Instruction for the entries that follow: retype exactly the lines from the line with "bm.to_mesh(mesh)" to the line with "grey.diffuse_color = (0.8, 0.8, 0.8, 1)", both included, and omit all others.
*** RECORDS PROVIDED Section Begins ***
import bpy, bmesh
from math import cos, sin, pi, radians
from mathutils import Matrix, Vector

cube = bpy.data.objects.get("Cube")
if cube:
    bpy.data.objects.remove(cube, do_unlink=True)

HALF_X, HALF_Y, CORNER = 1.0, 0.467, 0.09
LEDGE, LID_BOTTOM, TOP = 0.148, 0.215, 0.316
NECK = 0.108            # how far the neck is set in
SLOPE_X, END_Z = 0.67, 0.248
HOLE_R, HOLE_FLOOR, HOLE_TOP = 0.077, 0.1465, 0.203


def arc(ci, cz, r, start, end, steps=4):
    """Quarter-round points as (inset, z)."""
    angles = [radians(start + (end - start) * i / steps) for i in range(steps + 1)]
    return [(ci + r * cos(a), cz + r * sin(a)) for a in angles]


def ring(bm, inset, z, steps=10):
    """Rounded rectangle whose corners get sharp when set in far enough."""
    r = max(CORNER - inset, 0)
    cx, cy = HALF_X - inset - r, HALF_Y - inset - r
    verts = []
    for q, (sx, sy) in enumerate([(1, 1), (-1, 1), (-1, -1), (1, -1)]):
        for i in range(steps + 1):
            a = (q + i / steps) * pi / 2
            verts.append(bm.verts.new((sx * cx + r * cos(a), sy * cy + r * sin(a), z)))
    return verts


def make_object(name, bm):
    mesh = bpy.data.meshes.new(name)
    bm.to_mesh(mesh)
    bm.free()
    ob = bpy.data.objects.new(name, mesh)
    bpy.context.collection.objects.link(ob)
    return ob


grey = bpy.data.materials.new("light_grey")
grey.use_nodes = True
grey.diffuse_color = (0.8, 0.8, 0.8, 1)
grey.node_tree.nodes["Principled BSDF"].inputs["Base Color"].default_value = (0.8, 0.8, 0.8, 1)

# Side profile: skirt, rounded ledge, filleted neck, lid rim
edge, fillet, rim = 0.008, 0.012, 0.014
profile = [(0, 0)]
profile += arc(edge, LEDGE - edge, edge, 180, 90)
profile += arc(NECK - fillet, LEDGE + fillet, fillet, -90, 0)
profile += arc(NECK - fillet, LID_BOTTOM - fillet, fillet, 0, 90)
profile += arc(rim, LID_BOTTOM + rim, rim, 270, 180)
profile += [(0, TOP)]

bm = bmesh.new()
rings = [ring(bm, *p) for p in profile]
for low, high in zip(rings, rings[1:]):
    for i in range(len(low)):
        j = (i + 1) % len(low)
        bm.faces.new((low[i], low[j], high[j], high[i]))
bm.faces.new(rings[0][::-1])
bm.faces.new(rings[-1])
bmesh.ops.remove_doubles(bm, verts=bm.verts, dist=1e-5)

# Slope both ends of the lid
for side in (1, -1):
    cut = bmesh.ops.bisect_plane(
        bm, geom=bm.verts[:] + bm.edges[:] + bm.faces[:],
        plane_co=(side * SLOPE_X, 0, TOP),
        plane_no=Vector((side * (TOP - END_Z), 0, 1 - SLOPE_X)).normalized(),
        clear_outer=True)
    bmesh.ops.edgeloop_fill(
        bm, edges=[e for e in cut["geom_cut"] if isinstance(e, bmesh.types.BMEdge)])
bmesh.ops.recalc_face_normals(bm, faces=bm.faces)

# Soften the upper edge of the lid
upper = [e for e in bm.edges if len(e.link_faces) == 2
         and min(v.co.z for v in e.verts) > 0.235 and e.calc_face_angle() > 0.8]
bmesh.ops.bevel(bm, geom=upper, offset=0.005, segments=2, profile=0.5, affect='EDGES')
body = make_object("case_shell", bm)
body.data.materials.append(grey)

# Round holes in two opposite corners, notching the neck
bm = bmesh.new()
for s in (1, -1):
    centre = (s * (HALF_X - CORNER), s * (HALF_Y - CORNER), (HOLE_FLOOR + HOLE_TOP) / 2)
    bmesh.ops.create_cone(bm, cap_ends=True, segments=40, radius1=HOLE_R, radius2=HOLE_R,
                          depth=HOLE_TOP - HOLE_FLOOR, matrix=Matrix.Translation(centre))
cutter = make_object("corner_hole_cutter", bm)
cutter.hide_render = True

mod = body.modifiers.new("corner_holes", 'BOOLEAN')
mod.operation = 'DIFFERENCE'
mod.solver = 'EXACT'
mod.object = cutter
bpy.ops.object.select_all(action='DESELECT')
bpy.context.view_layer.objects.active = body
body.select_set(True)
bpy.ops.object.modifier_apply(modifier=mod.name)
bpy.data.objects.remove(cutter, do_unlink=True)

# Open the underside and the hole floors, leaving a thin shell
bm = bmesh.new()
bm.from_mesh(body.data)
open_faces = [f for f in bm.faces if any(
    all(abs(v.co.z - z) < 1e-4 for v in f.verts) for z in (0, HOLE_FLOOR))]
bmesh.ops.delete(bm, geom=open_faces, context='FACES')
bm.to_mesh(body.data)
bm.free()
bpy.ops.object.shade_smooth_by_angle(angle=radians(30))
*** RECORDS PROVIDED Section Ends ***
> **YOUR RESPONSE**
    bm.to_mesh(mesh)
    bm.free()
    ob = bpy.data.objects.new(name, mesh)
    bpy.context.collection.objects.link(ob)
    return ob


grey = bpy.data.materials.new("light_grey")
grey.use_nodes = True
grey.diffuse_color = (0.8, 0.8, 0.8, 1)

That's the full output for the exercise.